Florida’s Department of Agriculture is reminding Christmas chefs to follow some basic but effective steps to avoid food-borne illnesses.
About one in six Americans, roughly 48 million, gets a food-borne illness each year, according to the Centers for Disease Control and Prevention. The most common illnesses are norovirus and the Salmonella bacteria.
Liz Compton, who runs the Bureau of Compliance at the Florida Department of Agriculture and Consumer Services, says food safety for the most part involves fairly simple measures that can go a long way toward keeping the holiday a pleasant one. Rather than one cardinal rule, there are three.
“Don’t cross-contaminate when you’re preparing; cook your food thoroughly, and be careful about leaving it out,” said Compton.
To avoid cross-contamination while preparing the feast, be sure to wash hands often and thoroughly after contact with raw meat, poultry, seafood and eggs. That also goes for cutting boards, plates, platters and utensils.
Compton says it’s best to defrost the turkey in the refrigerator at a rate of one day per five pounds of weight, then cook to an internal temperature of 165 degrees. Cooking times will vary with size. And use a meat thermometer.
“It’s just a few bucks,” Compton says. “Sometimes when people don’t have a meat thermometer, they undercook the meat and that’s dangerous.”
Another tradition to avoid is cooking the stuffing inside the turkey. Instead, cook it in a separate pan.
Fried turkey has gained rapid popularity over the past few years. Brad Baker is Emergency Services Coordinator for Santa Rosa County. Rule number one in frying the bird, he says, is to take it outside.
“Following that, would be make sure the turkey is fully thawed out,” says Baker. “One of the biggest issues you have is putting a partially frozen turkey or a still-wet turkey into hot grease. And water and grease do not mix.”
When frying a turkey, keep at least two feet between a liquid propane tank and fryer burner, and position it where the wind blows the heat away from the fuel. A good plan, says Baker, is to keep the fryer about 20 feet from any structures.

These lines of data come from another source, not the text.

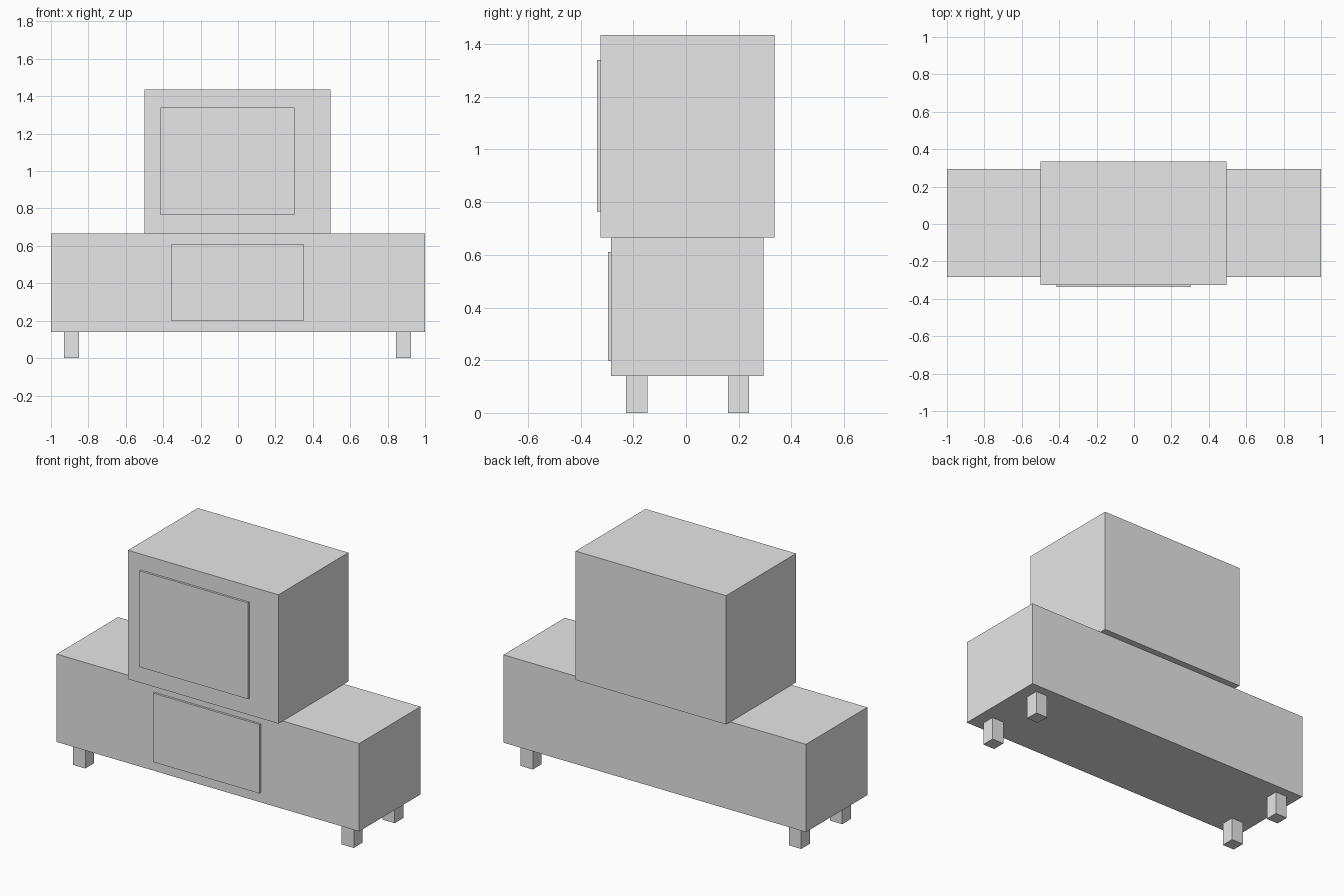
import bpy
import bmesh
from mathutils import Vector

cube = bpy.data.objects.get("Cube")
if cube:
    bpy.data.objects.remove(cube, do_unlink=True)

# One plain grey for every part
grey = bpy.data.materials.new("plain_grey")
grey.use_nodes = True
colour = (0.8, 0.8, 0.8, 1.0)
grey.diffuse_color = colour
grey.node_tree.nodes["Principled BSDF"].inputs["Base Color"].default_value = colour


def box(name, x, y, z):
    """Box spanning the given (low, high) range on each axis."""
    low, high = Vector((x[0], y[0], z[0])), Vector((x[1], y[1], z[1]))
    centre, size = (low + high) / 2, high - low
    mesh = bpy.data.meshes.new(name)
    bm = bmesh.new()
    bmesh.ops.create_cube(bm, size=1)
    bmesh.ops.scale(bm, vec=size, verts=bm.verts)
    bm.to_mesh(mesh)
    bm.free()
    mesh.materials.append(grey)
    obj = bpy.data.objects.new(name, mesh)
    obj.location = centre
    bpy.context.collection.objects.link(obj)
    return obj


# Low cabinet and its raised front door
box("cabinet", (-1, 1), (-0.284, 0.295), (0.14, 0.665))
box("cabinet_door", (-0.355, 0.35), (-0.297, -0.284), (0.198, 0.61))

# Television box with an off-centre raised screen
box("television_body", (-0.5, 0.495), (-0.325, 0.335), (0.665, 1.435))
box("television_screen", (-0.415, 0.302), (-0.338, -0.325), (0.765, 1.34))

# Four short square legs
for side, x in (("right", (-0.93, -0.85)), ("left", (0.845, 0.925))):
    for end, y in (("front", (-0.228, -0.147)), ("back", (0.159, 0.24))):
        box(f"{end}_{side}_leg", x, y, (0, 0.14))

When it’s time to eat, many Thanksgiving meals are served buffet-style. Liz Compton at the Department of Agriculture says the best rule of thumb when putting out the spread is to keep hot foods hot, and cold foods cold. Afterward, store the leftovers in shallow dishes to allow for rapid cooling in the fridge.
If you believe you’ve contracted food-borne illness, you are asked to notify your local county health department, or complete the online food and waterborne illness complaint form at www.foodandwaterdisease.com.